§ Information provided

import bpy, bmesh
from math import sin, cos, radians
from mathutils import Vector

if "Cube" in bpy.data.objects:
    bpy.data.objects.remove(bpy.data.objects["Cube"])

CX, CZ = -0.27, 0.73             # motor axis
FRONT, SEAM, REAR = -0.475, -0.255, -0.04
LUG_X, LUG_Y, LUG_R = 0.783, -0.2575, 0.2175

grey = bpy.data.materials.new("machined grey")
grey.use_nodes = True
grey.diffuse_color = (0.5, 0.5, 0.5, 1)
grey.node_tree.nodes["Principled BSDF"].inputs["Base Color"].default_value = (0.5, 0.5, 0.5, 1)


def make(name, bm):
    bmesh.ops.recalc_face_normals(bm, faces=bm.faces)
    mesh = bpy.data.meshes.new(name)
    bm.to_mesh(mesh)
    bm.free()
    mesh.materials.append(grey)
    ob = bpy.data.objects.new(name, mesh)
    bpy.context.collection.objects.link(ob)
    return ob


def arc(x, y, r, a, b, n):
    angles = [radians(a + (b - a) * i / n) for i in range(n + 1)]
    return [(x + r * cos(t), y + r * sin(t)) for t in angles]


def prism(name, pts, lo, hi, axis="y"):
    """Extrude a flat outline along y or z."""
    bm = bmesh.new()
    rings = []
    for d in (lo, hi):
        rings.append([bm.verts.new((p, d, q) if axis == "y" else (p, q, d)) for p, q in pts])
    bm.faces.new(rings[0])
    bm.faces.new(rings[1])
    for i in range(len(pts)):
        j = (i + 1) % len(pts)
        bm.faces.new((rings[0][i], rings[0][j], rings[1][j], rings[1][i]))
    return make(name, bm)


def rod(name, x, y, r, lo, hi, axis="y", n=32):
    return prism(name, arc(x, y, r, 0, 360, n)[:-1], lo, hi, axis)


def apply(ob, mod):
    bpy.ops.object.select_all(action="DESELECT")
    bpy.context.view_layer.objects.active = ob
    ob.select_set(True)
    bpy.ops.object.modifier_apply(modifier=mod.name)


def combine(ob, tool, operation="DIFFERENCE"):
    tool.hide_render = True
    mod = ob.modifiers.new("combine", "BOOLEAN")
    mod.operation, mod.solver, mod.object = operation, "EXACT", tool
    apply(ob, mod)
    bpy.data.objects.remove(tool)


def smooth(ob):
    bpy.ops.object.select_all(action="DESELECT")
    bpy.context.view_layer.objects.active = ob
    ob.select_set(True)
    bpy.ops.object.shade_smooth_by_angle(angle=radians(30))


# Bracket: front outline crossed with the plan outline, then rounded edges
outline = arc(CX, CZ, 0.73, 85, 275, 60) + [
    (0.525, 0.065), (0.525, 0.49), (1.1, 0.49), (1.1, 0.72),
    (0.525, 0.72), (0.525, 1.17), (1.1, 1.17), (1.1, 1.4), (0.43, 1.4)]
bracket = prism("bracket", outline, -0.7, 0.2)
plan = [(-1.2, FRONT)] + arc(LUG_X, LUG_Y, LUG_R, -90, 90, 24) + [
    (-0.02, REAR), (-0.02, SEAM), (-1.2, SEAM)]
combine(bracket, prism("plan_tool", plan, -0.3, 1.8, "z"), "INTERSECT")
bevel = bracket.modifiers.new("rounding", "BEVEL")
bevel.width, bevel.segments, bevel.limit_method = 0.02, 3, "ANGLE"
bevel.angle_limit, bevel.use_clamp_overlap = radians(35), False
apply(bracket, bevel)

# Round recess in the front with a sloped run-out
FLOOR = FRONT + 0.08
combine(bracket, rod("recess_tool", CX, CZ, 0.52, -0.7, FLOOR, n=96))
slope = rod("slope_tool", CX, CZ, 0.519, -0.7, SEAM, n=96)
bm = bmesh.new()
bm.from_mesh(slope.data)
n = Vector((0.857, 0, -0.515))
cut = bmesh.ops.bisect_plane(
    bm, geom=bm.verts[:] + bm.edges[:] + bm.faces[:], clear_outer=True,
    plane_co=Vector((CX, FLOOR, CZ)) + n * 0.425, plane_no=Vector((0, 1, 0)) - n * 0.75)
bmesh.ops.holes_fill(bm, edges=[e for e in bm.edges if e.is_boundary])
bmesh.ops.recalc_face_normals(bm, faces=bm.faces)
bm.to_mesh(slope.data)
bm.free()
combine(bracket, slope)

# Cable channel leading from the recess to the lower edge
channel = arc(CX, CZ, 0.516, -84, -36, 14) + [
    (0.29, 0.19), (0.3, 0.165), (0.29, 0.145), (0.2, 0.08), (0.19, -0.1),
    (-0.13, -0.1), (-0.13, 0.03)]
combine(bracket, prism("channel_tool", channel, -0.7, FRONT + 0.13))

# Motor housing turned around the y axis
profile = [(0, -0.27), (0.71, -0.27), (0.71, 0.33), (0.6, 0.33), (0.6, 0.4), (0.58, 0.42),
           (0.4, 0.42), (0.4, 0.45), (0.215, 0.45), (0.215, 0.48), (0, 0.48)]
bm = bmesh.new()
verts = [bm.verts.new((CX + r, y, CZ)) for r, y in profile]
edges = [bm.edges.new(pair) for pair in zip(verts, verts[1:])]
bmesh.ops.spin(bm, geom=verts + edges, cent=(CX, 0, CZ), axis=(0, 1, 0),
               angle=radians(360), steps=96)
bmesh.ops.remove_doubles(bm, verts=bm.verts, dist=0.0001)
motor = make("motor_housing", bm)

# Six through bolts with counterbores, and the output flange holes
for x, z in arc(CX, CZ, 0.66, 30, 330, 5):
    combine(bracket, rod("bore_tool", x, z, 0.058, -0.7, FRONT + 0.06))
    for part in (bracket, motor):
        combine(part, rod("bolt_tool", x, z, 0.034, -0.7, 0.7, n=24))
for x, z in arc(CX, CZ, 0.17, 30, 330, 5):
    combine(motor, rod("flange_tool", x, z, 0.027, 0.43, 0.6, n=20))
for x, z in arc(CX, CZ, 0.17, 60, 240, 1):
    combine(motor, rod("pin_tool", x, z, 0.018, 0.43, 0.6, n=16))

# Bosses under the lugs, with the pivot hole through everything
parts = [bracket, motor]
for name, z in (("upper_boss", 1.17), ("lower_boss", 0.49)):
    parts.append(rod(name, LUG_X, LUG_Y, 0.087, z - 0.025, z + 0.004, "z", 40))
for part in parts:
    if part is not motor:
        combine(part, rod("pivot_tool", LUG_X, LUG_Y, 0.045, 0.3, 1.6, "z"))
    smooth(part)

§ Try it
Go through the entries. Report every line that contains the word "prism".

§ Response
def prism(name, pts, lo, hi, axis="y"):
    return prism(name, arc(x, y, r, 0, 360, n)[:-1], lo, hi, axis)
bracket = prism("bracket", outline, -0.7, 0.2)
combine(bracket, prism("plan_tool", plan, -0.3, 1.8, "z"), "INTERSECT")
combine(bracket, prism("channel_tool", channel, -0.7, FRONT + 0.13))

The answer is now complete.